The graph on the left is Eulerian. You can start at any of the vertices in the perimeter with degree four, go around the perimeter of the graph, then traverse the star in the center and return to the starting vertex. The graph on the right is not Eulerian though, as there does not exist an Eulerian trail as you cannot start at a single vertex and return to that vertex while also traversing each edge exactly once.

## The Seven Bridges of Königsberg

The Königsberg bridge problem is probably one of the most notable problems in graph theory. The problem is rather simple at hand, and was taken upon the citizens of Königsberg for a solution to the question: "Find a trail starting at one of the four islands ($A$, $B$, $C$, or $D$) that crosses each bridge exactly once in which you return to the same island you started on."

For many years, the citizens of Königsberg tried to find that trail. It wasn't until a few years later that the problem was proved to have no solutions. First, let's redraw the map above in terms of a graph for simplicity. We will use vertices to represent the islands while the bridges will be represented by edges:

So essentially, we want to determine if this graph is Eulerian (and hence if we can find an Eulerian trail).

## Determining if a Graph is Eulerian

We will now look at criterion for determining if a graph is Eulerian with the following theorem.

Theorem 1: A graph $G = (V(G), E(G))$ is Eulerian if and only if each vertex has an even degree. |

Consider the graph representing the Königsberg bridge problem. Notice that all vertices have odd degree:

Vertex | Degree |
---|---|

$A$ | $3$ |

$B$ | $5$ |

$C$ | $3$ |

$D$ | $3$ |

But we only need one vertex to be of odd degree to rule a graph as not Eulerian, so this graph representing the bridge problem is not Eulerian. Hence, there is no solution to the problem. Now let's look at some other graphs to determine if they are Eulerian:

The graph on the left is not Eulerian as there are two vertices with odd degree, while the graph on the right is Eulerian since each vertex has an even degree. You can verify this yourself by trying to find an Eulerian trail in both graphs. You will only be able to find an Eulerian trail in the graph on the right.

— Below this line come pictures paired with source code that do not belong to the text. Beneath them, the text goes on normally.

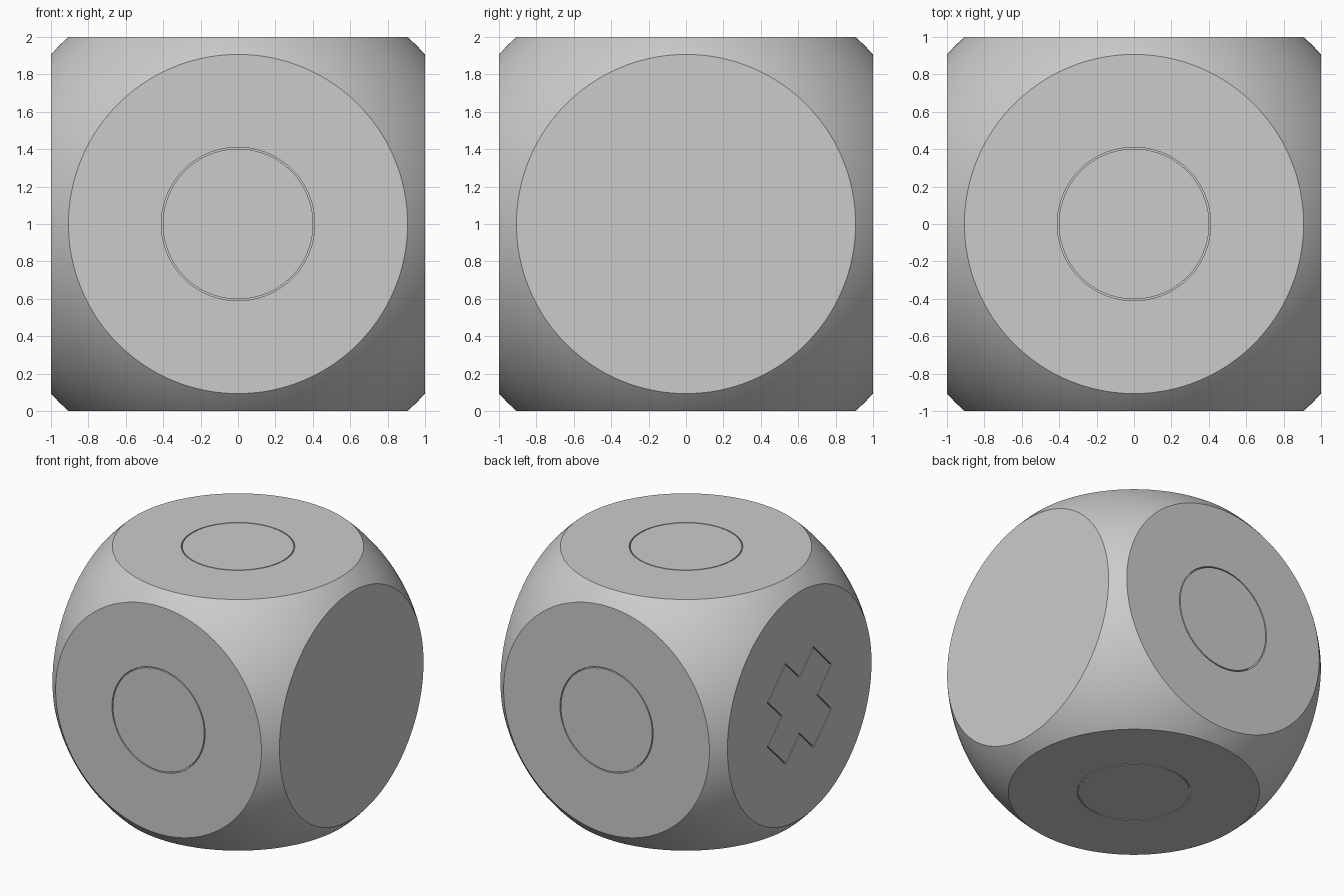
import bpy, bmesh, math
from mathutils import Matrix, Vector

if "Cube" in bpy.data.objects:
    bpy.data.objects.remove(bpy.data.objects["Cube"], do_unlink=True)

CENTRE = Vector((0, 0, 1))
SPHERE_R = 1.35
PLUG, GAP = 0.402, 0.008      # insert size and the slot around it
DEPTH = 0.1

grey = bpy.data.materials.new("light_grey")
grey.use_nodes = True
colour = (0.6, 0.6, 0.6, 1)
grey.diffuse_color = colour
grey.node_tree.nodes["Principled BSDF"].inputs["Base Color"].default_value = colour


def make_object(name, bm):
    bmesh.ops.recalc_face_normals(bm, faces=bm.faces)
    mesh = bpy.data.meshes.new(name)
    bm.to_mesh(mesh)
    bm.free()
    mesh.materials.append(grey)
    obj = bpy.data.objects.new(name, mesh)
    bpy.context.collection.objects.link(obj)
    return obj


def activate(obj):
    bpy.ops.object.select_all(action='DESELECT')
    obj.select_set(True)
    bpy.context.view_layer.objects.active = obj


def circle_outline(r):
    n = 128
    return [(r * math.cos(math.tau * i / n), r * math.sin(math.tau * i / n)) for i in range(n)]


def cross_outline(r):
    # Arms turned by 45 degrees
    w = r - 0.248
    points = []
    for i in range(4):
        turn = Matrix.Rotation(math.pi / 4 + i * math.pi / 2, 2)
        points += [turn @ Vector(p) for p in ((r, -w), (r, w), (w, w))]
    return points


def prism(name, outline, normal, low, high):
    """Extrude an outline along a face direction, between two distances from the centre."""
    bm = bmesh.new()
    face = bm.faces.new([bm.verts.new((p[0], p[1], low)) for p in outline])
    top = bmesh.ops.extrude_face_region(bm, geom=[face])["geom"]
    verts = [v for v in top if isinstance(v, bmesh.types.BMVert)]
    bmesh.ops.translate(bm, verts=verts, vec=(0, 0, high - low))
    spin = normal.to_track_quat('Z', 'Y').to_matrix().to_4x4()
    bmesh.ops.transform(bm, matrix=Matrix.Translation(CENTRE) @ spin, verts=bm.verts)
    return make_object(name, bm)


# Body: a ball with six flats
bm = bmesh.new()
bmesh.ops.create_uvsphere(bm, u_segments=192, v_segments=96, radius=SPHERE_R)
for axis in range(3):
    for sign in (-1, 1):
        n = Vector((0, 0, 0))
        n[axis] = sign
        cut = bmesh.ops.bisect_plane(bm, geom=bm.verts[:] + bm.edges[:] + bm.faces[:],
                                     plane_co=n, plane_no=n, clear_outer=True)
        rim = [e for e in cut["geom_cut"] if isinstance(e, bmesh.types.BMEdge)]
        bmesh.ops.contextual_create(bm, geom=rim)
bmesh.ops.translate(bm, verts=bm.verts, vec=CENTRE)
body = make_object("body", bm)

# Flush inserts sitting in slightly larger pockets
inserts = {
    "front_disc": ((0, -1, 0), circle_outline),
    "back_disc": ((0, 1, 0), circle_outline),
    "top_disc": ((0, 0, 1), circle_outline),
    "bottom_disc": ((0, 0, -1), circle_outline),
    "right_cross": ((-1, 0, 0), cross_outline),
}
plugs = []
for name, (direction, outline) in inserts.items():
    normal = Vector(direction)
    cutter = prism(name + "_cutter", outline(PLUG + GAP), normal, 1 - DEPTH, 1.1)
    cutter.hide_render = True
    activate(body)
    mod = body.modifiers.new("pocket", 'BOOLEAN')
    mod.operation = 'DIFFERENCE'
    mod.solver = 'EXACT'
    mod.object = cutter
    bpy.ops.object.modifier_apply(modifier=mod.name)
    bpy.data.objects.remove(cutter, do_unlink=True)
    plugs.append(prism(name, outline(PLUG), normal, 0.98 - DEPTH, 1.0))

# Smooth curves, sharp rims
for obj in [body] + plugs:
    activate(obj)
    bpy.ops.object.shade_smooth_by_angle(angle=math.radians(30))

# Semi-Eulerian Graphs

Definition: A graph $G = (V(G), E(G))$ is considered Semi-Eulerian if it is connected and there exists an open trail containing every edge of the graph (exactly once as per the definition of a trail). You do not need to return to the start vertex. |

Definition: A Semi-Eulerian trail is a trail containing every edge in a graph exactly once. A graph with a semi-Eulerian trail is considered semi-Eulerian. |

Essentially the bridge problem can be adapted to ask if a trail exists in which you can use each bridge exactly once and it doesn't matter if you end up on the same island. Unfortunately, there is once again, no solution to this problem.

## Determining if a Graph is Semi-Eulerian

A graph is semi-Eulerian if and only if there is one pair of vertices with odd degree. You can imagine this problem visually. Take an Eulerian graph and begin traversing each edge. Now remove the last edge before you traverse it and you have created a semi-Eulerian trail. Remove any other edges prior and you will get stuck. For example, let's look at the semi-Eulerian graphs below:

First consider the graph ignoring the purple edge. By definition, this graph is semi-Eulerian. Try traversing the graph starting at one of the odd vertices and you should be able to find a semi-Eulerian trail ending at the other odd vertex. Now by adding the purple edge, the graph becomes Eulerian, and it should be rather clear that when you traverse the graph again starting at the same vertex, that when you get to what was once the end vertex now has an edge taking you back to the starting point.